Now, residents are invited to the second consultation phase for this site: a detailed, hands-on workshop with lunch provided. A project briefing and site visit will set the scene before the design team will share early layout ideas for the site. Participants are then invited to work with the team using 3D models to explore the emerging plans and improve them.
The workshop is on Saturday 22 February, 9:45am-5pm, at York Steiner School, 25 Fulford Cross, York YO10 4PB. Spaces are limited, so please book your place at: https://ordnancelane.eventbrite.com
Anyone not able to join the workshop or anyone who wants to keep fully involved, are also invited to a public briefing session to learn about the design work to date on Thursday 5 March, 6:30-8pm, at Cycle Heaven, 31 Hospital Fields Road, York YO10 4FS.

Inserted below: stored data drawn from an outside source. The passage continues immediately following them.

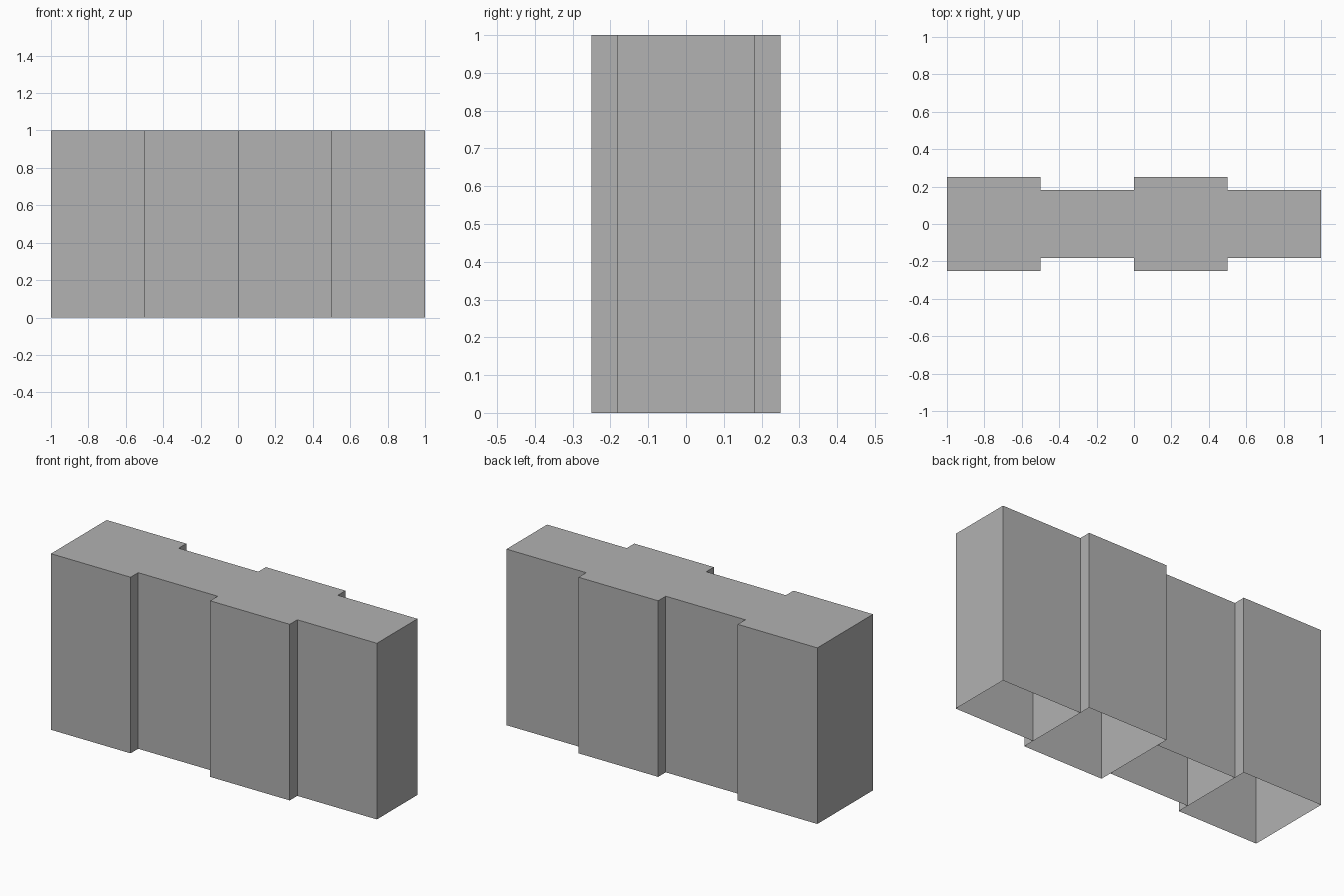
import bpy
import bmesh

cube = bpy.data.objects.get("Cube")
if cube:
    bpy.data.objects.remove(cube, do_unlink=True)

# Single plain grey
GREY = (0.445, 0.445, 0.445, 1.0)
grey = bpy.data.materials.new("plain_grey")
grey.use_nodes = True
grey.diffuse_color = GREY
grey.node_tree.nodes["Principled BSDF"].inputs["Base Color"].default_value = GREY

SEGMENT = 0.5
HEIGHT = 1.0
THICK, THIN = 0.5, 0.364


def wall_segment(name, x, depth):
    """Box shell with an open underside."""
    bm = bmesh.new()
    bmesh.ops.create_cube(bm, size=1)
    bmesh.ops.scale(bm, vec=(SEGMENT, depth, HEIGHT), verts=bm.verts)
    bmesh.ops.translate(bm, vec=(x, 0, HEIGHT / 2), verts=bm.verts)
    underside = [f for f in bm.faces if f.normal.z < -0.5]
    bmesh.ops.delete(bm, geom=underside, context='FACES_ONLY')
    mesh = bpy.data.meshes.new(name)
    bm.to_mesh(mesh)
    bm.free()
    mesh.materials.append(grey)
    bpy.context.collection.objects.link(bpy.data.objects.new(name, mesh))


# Alternating thick and thin wall segments
for i in range(4):
    thick = i % 2 == 0
    name = ("thick" if thick else "thin") + f"_wall_segment_{i // 2 + 1}"
    wall_segment(name, (i - 1.5) * SEGMENT, THICK if thick else THIN)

David Mikhail, founding director of our architects Mikhail Riches and design director for the council’s Housing Delivery Programme, said: “Our design team and City of York Council are eager to learn from the people who live, work or study in the area.
“We believe in co-design. We also know that collaborating with people on our projects helps us to design and build a better place: a new place that belongs to the neighbourhood right from the start.”
Cllr Denise Craghill, Executive Member for Housing and Safer Neighbourhoods said: “Guided by our housing design manual (www.york.gov.uk/housingdesignmanual), residents are invited to help design beautiful, low-energy homes in a thriving new community.
“Each site has a three-stage engagement process, which means that as many people as possible can help create the homes and settings that they want to see and where present and future generations of York residents will live.”